“People in the Sunset, where I live, don’t want to travel all the way downtown if they don’t have to,” Ting tells the Chron, speaking on behalf of constituents like SFist editor Eve Batey who hasn't been east of 9th Ave in years. Ting's bill, which is similar to Leno's before it, proposes 25 new liquor licenses, five distributed by lottery system every year for the next five years. These would be non-transferrable and $13,800 each, as with the five achieved by Leno's legislation.

Ben Van Houten of the city's Office of Economic and Workforce Development stands behind Ting's bill. “This is a type of license that is responsive to the specific needs of San Francisco," he tells the paper, adding that asking for the 25 licenses to be distributed over five years, rather than at once as requested by Leno, is an easier sell. "It’s responding to the committee’s concerns but still advancing toward the same important goals,” says Van Houten.

The Chronicle also has an obligatory quote from the San Rafael alcohol industry watchdog group Alcohol Justice. Guess what: They're against more liquor licenses. “It’s all smoke and mirrors,” Alcohol Justice representative Michael Scippa says to the paper. “There are plenty of places in those neighborhoods to get a drink if you want one.”

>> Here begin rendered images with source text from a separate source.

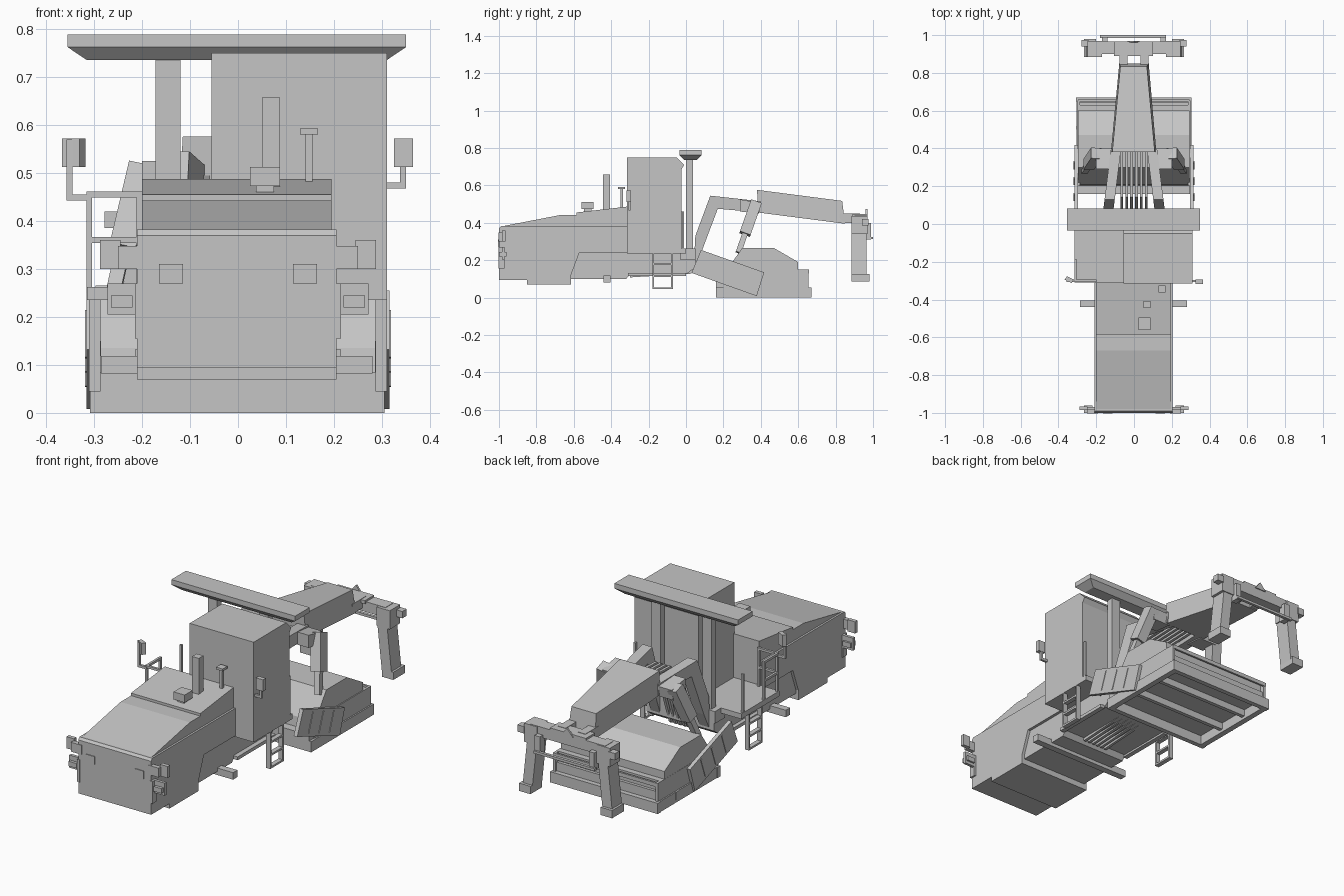
import bpy, bmesh, math
from mathutils import Vector

grey = bpy.data.materials.new("machine_grey")
grey.diffuse_color = (0.56, 0.56, 0.56, 1)


def finish(name, bm):
    bmesh.ops.recalc_face_normals(bm, faces=bm.faces)
    me = bpy.data.meshes.new(name)
    bm.to_mesh(me)
    bm.free()
    me.materials.append(grey)
    ob = bpy.data.objects.new(name, me)
    bpy.context.collection.objects.link(ob)
    return ob


def loft(name, a, b):
    """Solid between two outlines with equal point counts."""
    bm = bmesh.new()
    va = [bm.verts.new(p) for p in a]
    vb = [bm.verts.new(p) for p in b]
    n = len(va)
    bm.faces.new(va)
    bm.faces.new(vb[::-1])
    for i in range(n):
        bm.faces.new((va[i], va[(i + 1) % n], vb[(i + 1) % n], vb[i]))
    return finish(name, bm)


def prism(name, x0, x1, yz):
    return loft(name, [(x0, y, z) for y, z in yz], [(x1, y, z) for y, z in yz])


def box(name, x0, x1, y0, y1, z0, z1):
    return prism(name, x0, x1, [(y0, z0), (y1, z0), (y1, z1), (y0, z1)])


def beam(name, p, q, w, d):
    """Rectangular bar from p to q, w wide in x and d deep."""
    p, q = Vector(p), Vector(q)
    t = (q - p).normalized()
    ref = Vector((1, 0, 0)) if abs(t.x) < 0.9 else Vector((0, 1, 0))
    u = (ref - t * ref.dot(t)).normalized()
    v = t.cross(u)
    ring = [u * sx * w / 2 + v * sy * d / 2 for sx, sy in ((-1, -1), (1, -1), (1, 1), (-1, 1))]
    return loft(name, [p + r for r in ring], [q + r for r in ring])


def pair(name, x0, x1, *r):
    """Box on both sides."""
    box(name + "_right", x0, x1, *r)
    box(name + "_left", -x1, -x0, *r)


# engine body, hood and chassis
prism("engine_body", -0.21, 0.205, [(-1, 0.095), (-0.85, 0.095), (-0.85, 0.07), (-0.615, 0.07),
      (-0.615, 0.12), (-0.57, 0.24), (-0.31, 0.24), (-0.31, 0.382), (-0.99, 0.382), (-1, 0.37)])
prism("hood", -0.2, 0.195, [(-0.99, 0.38), (-0.31, 0.38), (-0.31, 0.487), (-0.585, 0.455),
      (-0.585, 0.442), (-0.67, 0.442)])
prism("chassis", -0.195, 0.19, [(-0.63, 0.1), (-0.32, 0.1), (-0.3, 0.125), (0.0, 0.125),
      (0.05, 0.16), (0.05, 0.245), (-0.63, 0.245)])
box("front_cross_step", -0.285, 0.28, -0.44, -0.405, 0.082, 0.118)
pair("side_rail", 0.19, 0.215, -0.31, 0.0, 0.115, 0.132)

# front lamps and marker plates
pair("headlamp_plate", 0.115, 0.165, -1.004, -0.99, 0.27, 0.31)
for s, side in ((1, "right"), (-1, "left")):
    def sbox(name, a, b, *r):
        box(name + "_" + side, min(a * s, b * s), max(a * s, b * s), *r)
    sbox("upper_bracket", 0.19, 0.25, -1.003, -0.98, 0.30, 0.348)
    sbox("upper_marker", 0.245, 0.288, -0.985, -0.965, 0.30, 0.36)
    sbox("lower_bracket", 0.2, 0.215, -1.003, -0.97, 0.155, 0.27)
    sbox("lower_lamp_plate", 0.2, 0.272, -0.985, -0.97, 0.205, 0.27)
    sbox("lower_lamp", 0.22, 0.265, -1.0, -0.96, 0.22, 0.245)

# exhaust, vent pipe and air intake
box("exhaust", 0.05, 0.088, -0.445, -0.407, 0.45, 0.657)
box("vent_pipe", 0.141, 0.155, -0.35, -0.337, 0.46, 0.58)
box("vent_cap", 0.129, 0.167, -0.363, -0.325, 0.58, 0.592)
box("intake_stem", 0.037, 0.075, -0.545, -0.505, 0.44, 0.475)
box("intake_cap", 0.025, 0.088, -0.56, -0.495, 0.473, 0.512)

# cab and operator platform
prism("cab", -0.055, 0.31, [(-0.315, 0.235), (-0.025, 0.235), (-0.025, 0.685), (-0.01, 0.71),
      (-0.05, 0.75), (-0.315, 0.75)])
box("platform", -0.315, 0.31, -0.31, 0.0, 0.235, 0.262)
box("rear_deck", -0.2, 0.2, -0.03, 0.05, 0.2, 0.262)

# roof canopy with sloping underside and posts
box("roof", -0.355, 0.35, -0.035, 0.083, 0.762, 0.788)
loft("roof_underside", [(-0.355, -0.035, 0.762), (0.35, -0.035, 0.762), (0.35, 0.083, 0.762), (-0.355, 0.083, 0.762)],
     [(-0.315, -0.008, 0.735), (0.31, -0.008, 0.735), (0.31, 0.056, 0.735), (-0.315, 0.056, 0.735)])
pair("roof_post", 0.12, 0.172, 0.0, 0.037, 0.25, 0.74)

# handrails around the open platform
for i, (x, y) in enumerate(((-0.31, -0.3), (-0.205, -0.3), (-0.31, -0.19), (-0.31, -0.02))):
    box(f"rail_post_{i}", x - 0.006, x + 0.006, y - 0.006, y + 0.006, 0.25, 0.46)
for z in (0.36, 0.455):
    box("front_rail", -0.315, -0.2, -0.306, -0.294, z - 0.006, z + 0.006)
    box("side_handrail", -0.316, -0.304, -0.3, -0.19, z - 0.006, z + 0.006)
box("right_grab_post", 0.295, 0.307, -0.022, -0.01, 0.25, 0.46)

# mirrors
box("mirror_arm_right", 0.3, 0.35, -0.308, -0.296, 0.467, 0.48)
box("mirror_pole_right", 0.338, 0.35, -0.308, -0.296, 0.467, 0.57)
box("mirror_right", 0.325, 0.365, -0.318, -0.295, 0.512, 0.572)
box("mirror_arm_left", -0.357, -0.305, -0.308, -0.296, 0.442, 0.455)
box("mirror_pole_left", -0.357, -0.345, -0.308, -0.296, 0.442, 0.57)
loft("mirror_left", [(-0.367, -0.295, z) for z in (0.512, 0.572)] + [(-0.355, -0.277, z) for z in (0.572, 0.512)],
     [(-0.33, -0.312, z) for z in (0.512, 0.572)] + [(-0.318, -0.294, z) for z in (0.572, 0.512)])

# ladders
for y in (-0.18, -0.08):
    pair("ladder_stile", 0.286, 0.31, y, y + 0.01, 0.045, 0.24)
for z in (0.045, 0.11, 0.175):
    pair("ladder_rung", 0.286, 0.31, -0.175, -0.075, z, z + 0.01)

# lifting arms, hydraulic cylinders and side plates
for s, side in ((1, "right"), (-1, "left")):
    lo = [(0.04, 0.15), (0.085, 0.25), (0.17, 0.475), (0.4, 0.455), (0.4, 0.515), (0.13, 0.545), (0.05, 0.33)]
    loft("arm_" + side, [(s * (0.172 - 0.05 * min(y, 0.4) / 0.4), y, z) for y, z in lo],
         [(s * (0.118 - 0.05 * min(y, 0.4) / 0.4), y, z) for y, z in lo])
    prism("cylinder_mount_" + side, s * 0.1, s * 0.2,
          [(0.29, 0.46), (0.39, 0.45), (0.4, 0.505), (0.29, 0.525)])
    top, mid, low = (s * 0.2, 0.375, 0.51), (s * 0.24, 0.315, 0.34), (s * 0.262, 0.28, 0.24)
    beam("cylinder_" + side, top, mid, 0.055, 0.06)
    beam("piston_" + side, mid, low, 0.03, 0.03)
    prism("side_plate_" + side, s * 0.296, s * 0.316,
          [(0.08, 0.255), (0.418, 0.135), (0.378, 0.008), (0.03, 0.132)])
    for k in (0.25, 0.5, 0.75):
        y, z = 0.08 + 0.338 * k, 0.255 - 0.12 * k
        beam("plate_rib_" + side, (s * 0.316, y - 0.004, z - 0.012), (s * 0.316, y - 0.04, z - 0.11), 0.006, 0.008)

# hoses running under the chassis, up the arms and into the boom
path = [(-0.3, 0.115), (0.03, 0.135), (0.15, 0.48), (0.45, 0.49)]
for i in range(6):
    x = -0.065 + 0.026 * i
    for (ya, za), (yb, zb) in zip(path, path[1:]):
        beam(f"hose_{i}", (x, ya, za), (x, yb, zb), 0.014, 0.014)

# tapered rear boom
loft("boom", [(-0.122, 0.385, 0.455), (0.118, 0.385, 0.455), (0.11, 0.38, 0.576), (-0.115, 0.38, 0.576)],
     [(-0.078, 0.85, 0.395), (0.078, 0.85, 0.395), (0.068, 0.835, 0.517), (-0.072, 0.835, 0.517)])
pair("boom_fork", 0.035, 0.078, 0.82, 0.93, 0.4, 0.45)

# rear crossbar with hanging legs
box("rear_crossbar", -0.215, 0.21, 0.9, 0.965, 0.385, 0.438)
box("crossbar_cap", -0.105, 0.1, 0.89, 0.965, 0.43, 0.448)
box("rear_bar", -0.18, 0.17, 0.985, 1.0, 0.312, 0.325)
pair("rear_bar_strut", 0.14, 0.17, 0.95, 0.99, 0.31, 0.4)
loft("rear_beacon", [(-0.035, 0.96, 0.435), (0.03, 0.96, 0.435), (0, 0.96, 0.475)],
     [(-0.035, 0.97, 0.435), (0.03, 0.97, 0.435), (0, 0.97, 0.475)])
pair("leg_shoulder", 0.17, 0.245, 0.885, 0.97, 0.34, 0.436)
pair("crossbar_end", 0.24, 0.278, 0.94, 0.975, 0.385, 0.42)
pair("leg_foot", 0.2, 0.265, 0.885, 0.98, 0.085, 0.125)
for s in (1, -1):
    beam("rear_leg", (s * 0.2, 0.925, 0.37), (s * 0.228, 0.925, 0.11), 0.055, 0.08)

# ground box: closed top, open underside with cross slats
prism("ground_box", -0.297, 0.293, [(0.2, 0.05), (0.645, 0.05), (0.645, 0.1), (0.63, 0.1), (0.63, 0.15),
      (0.6, 0.15), (0.6, 0.19), (0.47, 0.265), (0.3, 0.265), (0.21, 0.135)])
pair("box_end_plate", 0.285, 0.298, 0.2, 0.655, 0.04, 0.15)
for y in (0.62, 0.648):
    box("box_rear_rail", -0.297, 0.293, y, y + 0.01, 0.13, 0.15)
for y0, y1 in ((0.16, 0.185), (0.33, 0.35), (0.5, 0.52), (0.645, 0.67)):
    box("box_cross_slat", -0.308, 0.303, y0, y1, 0.0 if y0 in (0.16, 0.645) else 0.015, 0.055)
pair("box_skid", 0.275, 0.305, 0.16, 0.67, 0.0, 0.055)
box("box_front_lip", -0.297, 0.293, 0.16, 0.21, 0.05, 0.085)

Perhaps Scippa knows something we don't? Meanwhile, he and others are kept up at night — or later at night, I should say — by state senator Scott Wiener's bill that would allow, but not require, cities to permit bars to stay open until 4 a.m. rather than observing the statewide last call of 2 a.m. as they do now. That passed committee last month.

Related: Bill Giving Cities Option To Extend Bar Hours To 4 A.M. Passes Committee